Top of Records shown

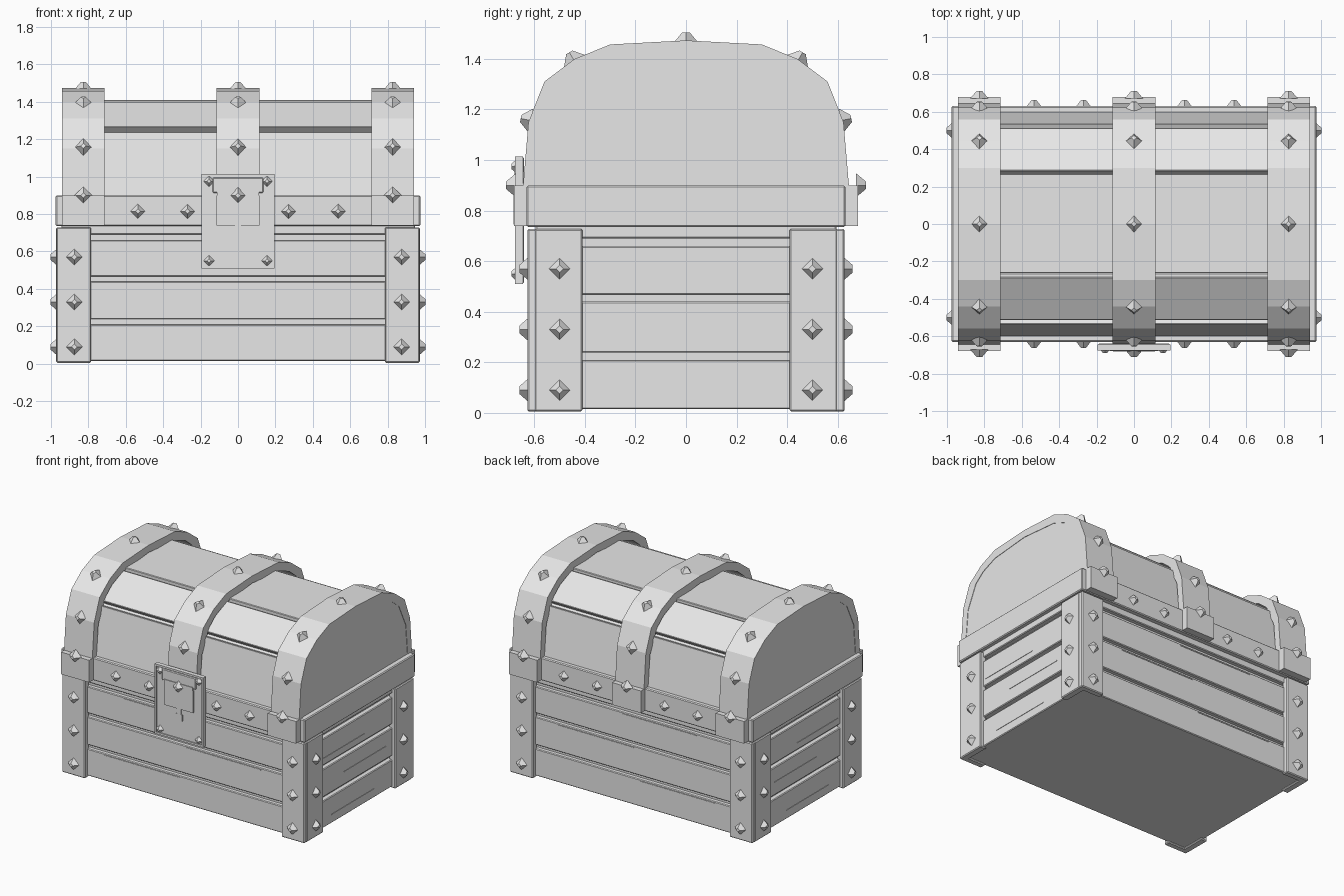
import bpy, bmesh
from mathutils import Vector, Matrix

cube = bpy.data.objects.get("Cube")
if cube:
    bpy.data.objects.remove(cube, do_unlink=True)

grey = bpy.data.materials.new("plain grey")
grey.use_nodes = True
grey.diffuse_color = (0.8, 0.8, 0.8, 1)
grey.node_tree.nodes["Principled BSDF"].inputs["Base Color"].default_value = (0.8, 0.8, 0.8, 1)


def finish(name, bm, bevel=0):
    bmesh.ops.recalc_face_normals(bm, faces=bm.faces)
    mesh = bpy.data.meshes.new(name)
    bm.to_mesh(mesh)
    bm.free()
    mesh.materials.append(grey)
    obj = bpy.data.objects.new(name, mesh)
    bpy.context.collection.objects.link(obj)
    if bevel:
        mod = obj.modifiers.new("Bevel", "BEVEL")
        mod.width = bevel
        mod.segments = 1
    return obj


def add_box(bm, x, y, z):
    """Box from (low, high) pairs."""
    size = [b - a for a, b in (x, y, z)]
    mid = [(a + b) / 2 for a, b in (x, y, z)]
    bmesh.ops.create_cube(bm, size=1, matrix=Matrix.Translation(mid) @ Matrix.Diagonal((*size, 1)))


def box(name, x, y, z, bevel=0):
    bm = bmesh.new()
    add_box(bm, x, y, z)
    return finish(name, bm, bevel)


def extrude(name, profile, x0, x1, bevel=0):
    """Solid made from a (y, z) outline swept along x."""
    bm = bmesh.new()
    face = bm.faces.new([bm.verts.new((x0, y, z)) for y, z in profile])
    moved = bmesh.ops.extrude_face_region(bm, geom=[face])["geom"]
    verts = [v for v in moved if isinstance(v, bmesh.types.BMVert)]
    bmesh.ops.translate(bm, verts=verts, vec=(x1 - x0, 0, 0))
    if face.is_valid and all(len(e.link_faces) > 2 for e in face.edges):
        bm.faces.remove(face)
    return finish(name, bm, bevel)


def mirrored(half):
    """Complete a half outline that ends on y = 0."""
    return half + [(-y, z) for y, z in reversed(half[:-1])]


def studs(name, places, radius=0.05, height=0.04):
    """Four-sided blunt studs at (position, outward normal)."""
    bm = bmesh.new()
    for pos, normal in places:
        n = Vector(normal).normalized()
        turn = n.to_track_quat("Z", "Y").to_matrix().to_4x4()
        place = Matrix.Translation(Vector(pos) + n * (height / 2 - 0.008))
        bmesh.ops.create_cone(bm, cap_ends=True, segments=4, radius1=radius,
                              radius2=radius * 0.3, depth=height, matrix=place @ turn)
    return finish(name, bm)


SIDES = (-1, 1)

# Lower body: recessed core and horizontal planks
box("body_core", (-0.91, 0.91), (-0.565, 0.565), (0.02, 0.74))
for i, (low, high) in enumerate([(0.015, 0.21), (0.238, 0.44), (0.467, 0.66), (0.69, 0.74)]):
    box(f"body_plank_{i}", (-0.945, 0.945), (-0.595, 0.595), (low, high), 0.005)

# Corner braces with their studs
corner_studs = []
for sx in SIDES:
    for sy in SIDES:
        def span(s, a, b):
            return tuple(sorted((s * a, s * b)))
        box("corner_brace_long", span(sx, 0.785, 0.97), span(sy, 0.58, 0.627), (0.005, 0.728), 0.006)
        box("corner_brace_end", span(sx, 0.92, 0.972), span(sy, 0.41, 0.6), (0.005, 0.728), 0.006)
        for z in (0.09, 0.33, 0.57):
            corner_studs.append(((sx * 0.875, sy * 0.627, z), (0, sy, 0)))
            corner_studs.append(((sx * 0.97, sy * 0.5, z), (sx, 0, 0)))
studs("corner_studs", corner_studs)

# Lid rim
box("lid_rim", (-0.975, 0.975), (-0.63, 0.63), (0.735, 0.9), 0.006)
studs("rim_studs", [((x, s * 0.63, 0.815), (0, s, 0))
                    for x in (-0.535, -0.27, 0.27, 0.535) for s in SIDES], 0.045)

# Lid: core, faceted planks and end panels
core = [(0.56, 0.88), (0.5, 1.22), (0.27, 1.37), (0, 1.375)]
extrude("lid_core", mirrored(core), -0.9, 0.9)
for s in SIDES:
    low = [(0.6, 0.89), (0.535, 1.24), (0.49, 1.22), (0.55, 0.89)]
    slope = [(0.515, 1.265), (0.285, 1.4), (0.26, 1.36), (0.48, 1.23)]
    extrude("lid_side_plank", [(s * y, z) for y, z in low], -0.92, 0.92, 0.004)
    extrude("lid_slope_plank", [(s * y, z) for y, z in slope], -0.92, 0.92, 0.004)
box("lid_top_plank", (-0.92, 0.92), (-0.262, 0.268), (1.36, 1.41), 0.004)

inner = [(0.597, 0.89), (0.575, 1.12), (0.495, 1.285), (0.42, 1.345), (0.3, 1.393), (0, 1.42)]
outer = [(0.645, 0.89), (0.623, 1.15), (0.56, 1.31), (0.44, 1.4), (0.3, 1.457), (0, 1.473)]
for s in SIDES:
    extrude("lid_end_panel", mirrored(inner), s * 0.86, s * 0.937)

# Lid bands with thickened feet and studs
band_studs = []
for x, half in ((-0.827, 0.113), (0, 0.115), (0.827, 0.113)):
    arch = mirrored(outer) + mirrored(inner)[::-1]
    extrude("lid_band", arch, x - half, x + half)
    for s in SIDES:
        box("band_foot", (x - half, x + half), tuple(sorted((s * 0.6, s * 0.68))), (0.74, 0.9))
        band_studs += [((x, s * 0.68, 0.9), (0, s, 0)),
                       ((x, s * 0.622, 1.158), (0, s, 0.2)),
                       ((x, s * 0.445, 1.398), (0, s * 0.5, 0.85))]
    band_studs.append((Vector((x, 0, 1.473)), (0, 0, 1)))
studs("band_studs", band_studs, 0.048)

# Lock plate with raised border, hasp, keyhole tab and small corner studs
box("lock_plate", (-0.193, 0.193), (-0.668, -0.64), (0.512, 1.012), 0.006)
bm = bmesh.new()
for s in SIDES:
    add_box(bm, tuple(sorted((s * 0.181, s * 0.195))), (-0.676, -0.645), (0.51, 1.014))
for z in (0.51, 1.0):
    add_box(bm, (-0.182, 0.182), (-0.676, -0.645), (z, z + 0.014))
finish("lock_border", bm)
box("hasp_hinge", (-0.135, 0.135), (-0.678, -0.65), (0.912, 0.995), 0.005)
box("hasp_strap", (-0.113, 0.113), (-0.683, -0.65), (0.745, 0.925))
bm = bmesh.new()
add_box(bm, (-0.016, 0.016), (-0.675, -0.66), (0.69, 0.745))
add_box(bm, (-0.026, 0.026), (-0.675, -0.66), (0.655, 0.7))
finish("keyhole", bm)
studs("lock_studs", [((s * 0.155, -0.668, z), (0, -1, 0))
                     for s in SIDES for z in (0.55, 0.975)], 0.036, 0.03)

# Fine wood grain slivers on the planks
bm = bmesh.new()
for s in SIDES:
    for x, z in ((-0.2, 0.645), (0.3, 0.425), (-0.35, 0.195)):
        add_box(bm, (x - 0.3, x + 0.3), tuple(sorted((s * 0.59, s * 0.598))), (z, z + 0.005))
    for y, z in ((-0.15, 0.515), (0.1, 0.33), (-0.04, 0.075)):
        add_box(bm, tuple(sorted((s * 0.94, s * 0.948))), (y - 0.24, y + 0.24), (z, z + 0.005))
finish("wood_grain", bm)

Bottom of Records shown

**Task**
Pictures stay out; copy every entry above exactly.

**Output**
import bpy, bmesh
from mathutils import Vector, Matrix

cube = bpy.data.objects.get("Cube")
if cube:
    bpy.data.objects.remove(cube, do_unlink=True)

grey = bpy.data.materials.new("plain grey")
grey.use_nodes = True
grey.diffuse_color = (0.8, 0.8, 0.8, 1)
grey.node_tree.nodes["Principled BSDF"].inputs["Base Color"].default_value = (0.8, 0.8, 0.8, 1)


def finish(name, bm, bevel=0):
    bmesh.ops.recalc_face_normals(bm, faces=bm.faces)
    mesh = bpy.data.meshes.new(name)
    bm.to_mesh(mesh)
    bm.free()
    mesh.materials.append(grey)
    obj = bpy.data.objects.new(name, mesh)
    bpy.context.collection.objects.link(obj)
    if bevel:
        mod = obj.modifiers.new("Bevel", "BEVEL")
        mod.width = bevel
        mod.segments = 1
    return obj


def add_box(bm, x, y, z):
    """Box from (low, high) pairs."""
    size = [b - a for a, b in (x, y, z)]
    mid = [(a + b) / 2 for a, b in (x, y, z)]
    bmesh.ops.create_cube(bm, size=1, matrix=Matrix.Translation(mid) @ Matrix.Diagonal((*size, 1)))


def box(name, x, y, z, bevel=0):
    bm = bmesh.new()
    add_box(bm, x, y, z)
    return finish(name, bm, bevel)


def extrude(name, profile, x0, x1, bevel=0):
    """Solid made from a (y, z) outline swept along x."""
    bm = bmesh.new()
    face = bm.faces.new([bm.verts.new((x0, y, z)) for y, z in profile])
    moved = bmesh.ops.extrude_face_region(bm, geom=[face])["geom"]
    verts = [v for v in moved if isinstance(v, bmesh.types.BMVert)]
    bmesh.ops.translate(bm, verts=verts, vec=(x1 - x0, 0, 0))
    if face.is_valid and all(len(e.link_faces) > 2 for e in face.edges):
        bm.faces.remove(face)
    return finish(name, bm, bevel)


def mirrored(half):
    """Complete a half outline that ends on y = 0."""
    return half + [(-y, z) for y, z in reversed(half[:-1])]


def studs(name, places, radius=0.05, height=0.04):
    """Four-sided blunt studs at (position, outward normal)."""
    bm = bmesh.new()
    for pos, normal in places:
        n = Vector(normal).normalized()
        turn = n.to_track_quat("Z", "Y").to_matrix().to_4x4()
        place = Matrix.Translation(Vector(pos) + n * (height / 2 - 0.008))
        bmesh.ops.create_cone(bm, cap_ends=True, segments=4, radius1=radius,
                              radius2=radius * 0.3, depth=height, matrix=place @ turn)
    return finish(name, bm)


SIDES = (-1, 1)

# Lower body: recessed core and horizontal planks
box("body_core", (-0.91, 0.91), (-0.565, 0.565), (0.02, 0.74))
for i, (low, high) in enumerate([(0.015, 0.21), (0.238, 0.44), (0.467, 0.66), (0.69, 0.74)]):
    box(f"body_plank_{i}", (-0.945, 0.945), (-0.595, 0.595), (low, high), 0.005)

# Corner braces with their studs
corner_studs = []
for sx in SIDES:
    for sy in SIDES:
        def span(s, a, b):
            return tuple(sorted((s * a, s * b)))
        box("corner_brace_long", span(sx, 0.785, 0.97), span(sy, 0.58, 0.627), (0.005, 0.728), 0.006)
        box("corner_brace_end", span(sx, 0.92, 0.972), span(sy, 0.41, 0.6), (0.005, 0.728), 0.006)
        for z in (0.09, 0.33, 0.57):
            corner_studs.append(((sx * 0.875, sy * 0.627, z), (0, sy, 0)))
            corner_studs.append(((sx * 0.97, sy * 0.5, z), (sx, 0, 0)))
studs("corner_studs", corner_studs)

# Lid rim
box("lid_rim", (-0.975, 0.975), (-0.63, 0.63), (0.735, 0.9), 0.006)
studs("rim_studs", [((x, s * 0.63, 0.815), (0, s, 0))
                    for x in (-0.535, -0.27, 0.27, 0.535) for s in SIDES], 0.045)

# Lid: core, faceted planks and end panels
core = [(0.56, 0.88), (0.5, 1.22), (0.27, 1.37), (0, 1.375)]
extrude("lid_core", mirrored(core), -0.9, 0.9)
for s in SIDES:
    low = [(0.6, 0.89), (0.535, 1.24), (0.49, 1.22), (0.55, 0.89)]
    slope = [(0.515, 1.265), (0.285, 1.4), (0.26, 1.36), (0.48, 1.23)]
    extrude("lid_side_plank", [(s * y, z) for y, z in low], -0.92, 0.92, 0.004)
    extrude("lid_slope_plank", [(s * y, z) for y, z in slope], -0.92, 0.92, 0.004)
box("lid_top_plank", (-0.92, 0.92), (-0.262, 0.268), (1.36, 1.41), 0.004)

inner = [(0.597, 0.89), (0.575, 1.12), (0.495, 1.285), (0.42, 1.345), (0.3, 1.393), (0, 1.42)]
outer = [(0.645, 0.89), (0.623, 1.15), (0.56, 1.31), (0.44, 1.4), (0.3, 1.457), (0, 1.473)]
for s in SIDES:
    extrude("lid_end_panel", mirrored(inner), s * 0.86, s * 0.937)

# Lid bands with thickened feet and studs
band_studs = []
for x, half in ((-0.827, 0.113), (0, 0.115), (0.827, 0.113)):
    arch = mirrored(outer) + mirrored(inner)[::-1]
    extrude("lid_band", arch, x - half, x + half)
    for s in SIDES:
        box("band_foot", (x - half, x + half), tuple(sorted((s * 0.6, s * 0.68))), (0.74, 0.9))
        band_studs += [((x, s * 0.68, 0.9), (0, s, 0)),
                       ((x, s * 0.622, 1.158), (0, s, 0.2)),
                       ((x, s * 0.445, 1.398), (0, s * 0.5, 0.85))]
    band_studs.append((Vector((x, 0, 1.473)), (0, 0, 1)))
studs("band_studs", band_studs, 0.048)

# Lock plate with raised border, hasp, keyhole tab and small corner studs
box("lock_plate", (-0.193, 0.193), (-0.668, -0.64), (0.512, 1.012), 0.006)
bm = bmesh.new()
for s in SIDES:
    add_box(bm, tuple(sorted((s * 0.181, s * 0.195))), (-0.676, -0.645), (0.51, 1.014))
for z in (0.51, 1.0):
    add_box(bm, (-0.182, 0.182), (-0.676, -0.645), (z, z + 0.014))
finish("lock_border", bm)
box("hasp_hinge", (-0.135, 0.135), (-0.678, -0.65), (0.912, 0.995), 0.005)
box("hasp_strap", (-0.113, 0.113), (-0.683, -0.65), (0.745, 0.925))
bm = bmesh.new()
add_box(bm, (-0.016, 0.016), (-0.675, -0.66), (0.69, 0.745))
add_box(bm, (-0.026, 0.026), (-0.675, -0.66), (0.655, 0.7))
finish("keyhole", bm)
studs("lock_studs", [((s * 0.155, -0.668, z), (0, -1, 0))
                     for s in SIDES for z in (0.55, 0.975)], 0.036, 0.03)

# Fine wood grain slivers on the planks
bm = bmesh.new()
for s in SIDES:
    for x, z in ((-0.2, 0.645), (0.3, 0.425), (-0.35, 0.195)):
        add_box(bm, (x - 0.3, x + 0.3), tuple(sorted((s * 0.59, s * 0.598))), (z, z + 0.005))
    for y, z in ((-0.15, 0.515), (0.1, 0.33), (-0.04, 0.075)):
        add_box(bm, tuple(sorted((s * 0.94, s * 0.948))), (y - 0.24, y + 0.24), (z, z + 0.005))
finish("wood_grain", bm)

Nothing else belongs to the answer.